Let’s start with the bad news – it is no secret that by international standards the UK scores pretty badly for social mobility; where you are born still largely determines where you will end up. The good news is that leading politicians of every stripe recognise this for the scandal that it is and have expressed determination in doing something about it; in some respects it has been the buzzword of this Parliament. And yet still we languish at the bottom of the league tables.

In Save the Children’s latest report – Too Young to Fail – we find that the poorest children’s life chances are all but determined by the age of seven. Of the gap in achievement between poorer children and their better off peers at age sixteen, 80 per cent of that is already established before they’ve reached their seventh birthday.

Or to put it another way – if you are behind at age seven you have only a one in six chance of catching up to achieve five good GCSEs including English and Maths by the time you are sixteen, what Michael Gove described as “The basics that you need if you’re going to go on to get a job, let alone go to college… the future we would all want for our children.”

This is a problem, and not just for the poor kids behind the stats. This matters to us all. New modelling undertaken for this report estimates that this level of wasted potential costs our economy billions of pounds a year. It finds that if the UK had in recent years taken action to ensure that no child was behind by the end of primary school, our economy could have been around £30billion better-off by 2020.

Of course it is important to acknowledge that a lot has been done by this Government. The gap between numbers of poorer and better-off children achieving any good GCSEs at all has all but disappeared over recent years and that is clearly welcome. But really, what comfort is that when you qualify that measure to include English and Maths – then we find that the situation is still dire for the UK’s poorest children.

Given what we know – that so much is determined in the crucial earlier years – it seems clear that we must reassess the way we think about schooling and refocus our thinking about children in the primary years.

In our report, we make a few suggestions, not least of which is a new ‘fair chances premium’ for 5-7 year olds, similar to the current ‘catch-up premium’ – additional money for each child who fails to achieve the expected levels upon entering secondary school.

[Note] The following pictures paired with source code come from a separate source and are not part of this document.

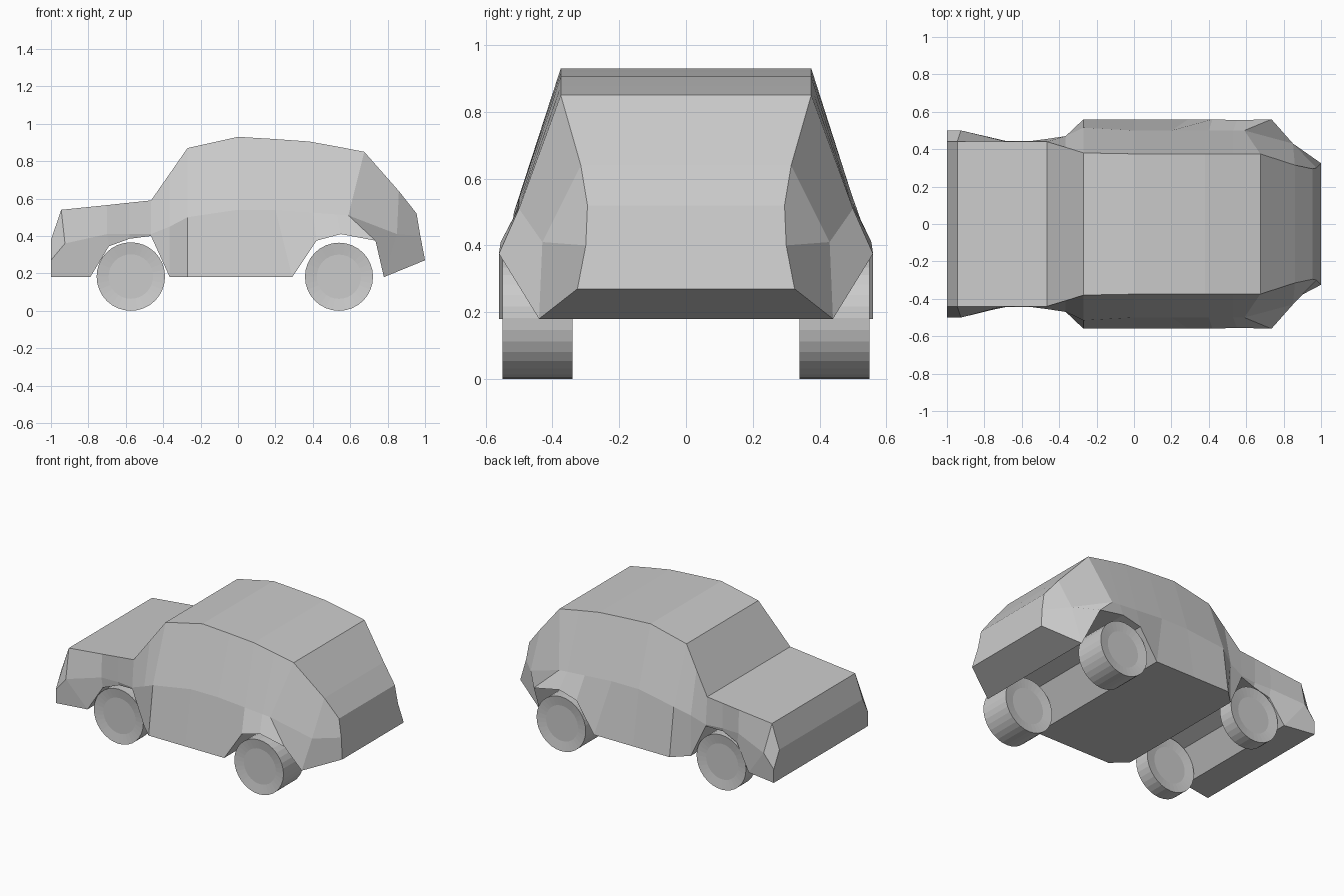
import bpy
import bmesh
from mathutils import Matrix, Vector

default_cube = bpy.data.objects.get("Cube")
if default_cube:
    bpy.data.objects.remove(default_cube, do_unlink=True)


def make_material(name, colour):
    material = bpy.data.materials.new(name)
    material.use_nodes = True
    material.diffuse_color = colour
    shader = material.node_tree.nodes["Principled BSDF"]
    shader.inputs["Base Color"].default_value = colour
    return material


light_grey = make_material("light_grey", (0.6, 0.6, 0.6, 1))


def finish_object(bm, name):
    """Turn a bmesh into a flat-shaded grey object."""
    bmesh.ops.recalc_face_normals(bm, faces=bm.faces)
    mesh = bpy.data.meshes.new(name)
    bm.to_mesh(mesh)
    bm.free()
    mesh.materials.append(light_grey)
    obj = bpy.data.objects.new(name, mesh)
    bpy.context.collection.objects.link(obj)
    return obj


# Body rails, nose to tail, as (x, half width, height)
roof_rail = [
    (-1, .44, .38), (-.945, .44, .54), (-.7, .44, .565), (-.58, .44, .578),
    (-.465, .44, .59), (-.365, .41, .733), (-.27, .38, .87), (0, .375, .93),
    (.2, .375, .918), (.38, .375, .905), (.53, .375, .878), (.675, .375, .85),
    (.86, .315, .64), (.955, .295, .52)]
belt_rail = [
    (-1, .5, .27), (-.925, .5, .36), (-.7, .445, .41), (-.58, .44, .41),
    (-.465, .455, .41), (-.365, .47, .45), (-.27, .515, .5), (0, .5, .54),
    (.2, .5, .54), (.4, .5, .525), (.53, .5, .515), (.59, .5, .51),
    (.85, .43, .41), (.975, .3, .4)]
# The sill rail rises over each axle to leave the wheel channels
sill_rail = [
    (-1, .5, .18), (-.79, .465, .18), (-.69, .445, .345), (-.58, .43, .385),
    (-.465, .455, .4), (-.365, .47, .18), (-.27, .56, .18), (0, .56, .18),
    (.29, .56, .18), (.42, .56, .375), (.55, .555, .41), (.735, .56, .375),
    (.78, .44, .18), (1, .325, .27)]


def build_body():
    """Skin the rails and their mirror images as one closed shell."""
    bm = bmesh.new()

    def add_rail(points, side):
        return [bm.verts.new((x, side * y, z)) for x, y, z in points]

    left_side = [add_rail(r, 1) for r in (roof_rail, belt_rail, sill_rail)]
    right_side = [add_rail(r, -1) for r in (sill_rail, belt_rail, roof_rail)]
    rails = left_side + right_side
    for index, rail in enumerate(rails):
        previous = rails[index - 1]
        for k in range(len(rail) - 1):
            bm.faces.new((previous[k], previous[k + 1], rail[k + 1], rail[k]))
    # Nose and tail panels
    for end in (0, -1):
        bm.faces.new([rail[end] for rail in rails])
    return finish_object(bm, "car_body")


def build_wheel(name, x, radius, inner, outer, side):
    """Make a wheel with a shallow dished hub on both faces."""
    bm = bmesh.new()
    turn = Matrix.Rotation(1.570796, 4, "X")
    bmesh.ops.create_cone(bm, cap_ends=True, segments=32, radius1=radius,
                          radius2=radius, depth=outer - inner, matrix=turn)
    caps = [face for face in bm.faces if len(face.verts) > 4]
    bmesh.ops.recalc_face_normals(bm, faces=bm.faces)
    bmesh.ops.inset_individual(bm, faces=caps, thickness=radius * .35,
                               depth=-.01)
    centre = Vector((x, side * (inner + outer) / 2, radius))
    bmesh.ops.translate(bm, verts=bm.verts, vec=centre)
    return finish_object(bm, name)


build_body()

# Wheels: the front pair is narrower and tucked under the fenders
for side, label in ((1, "far"), (-1, "near")):
    build_wheel("front_wheel_" + label, -.573, .183, .34, .445, side)
    build_wheel("rear_wheel_" + label, .54, .182, .34, .55, side)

In the longer term, another option is to look at how we might rebalance funding to ‘frontload’ school spending in the primary years: In England last year, per-pupil spending in secondary schools was over £5,300. In primary schools it was over £1000 less. As the government is in the midst of a school funding review; this moment of transition could be a good opportunity to reassess priorities. In addition, there is currently a pot of money within the schools budget that is linked to deprivation but not specially targeted at deprived pupils. By shifting that money into an explicit pupil premium, we could achieve a £3-4,000 boost for the poorest pupils.

Over the next couple of years, we will be ramping up our work on this issue. This week, we launched Born to Read in collaboration with Beanstalk, to assist primary-school children who are falling behind in their reading and enable them to catch up. We know that reading is just one of the crucial skills that a child needs and this is just one aspect of our work to ensure that all UK children are able to thrive.

Jamilla Hinds-Brough is the Parliamentary and Advocacy Officer for the UK Poverty Team at Save The Children.

Follow Jamilla on Twitter.


Views held by contributors are not necessarily those of Bright Blue, as good as they often are.

If you are interested in contributing please e-mail blog@brightblue.org.uk or tweet @jonathanalgar.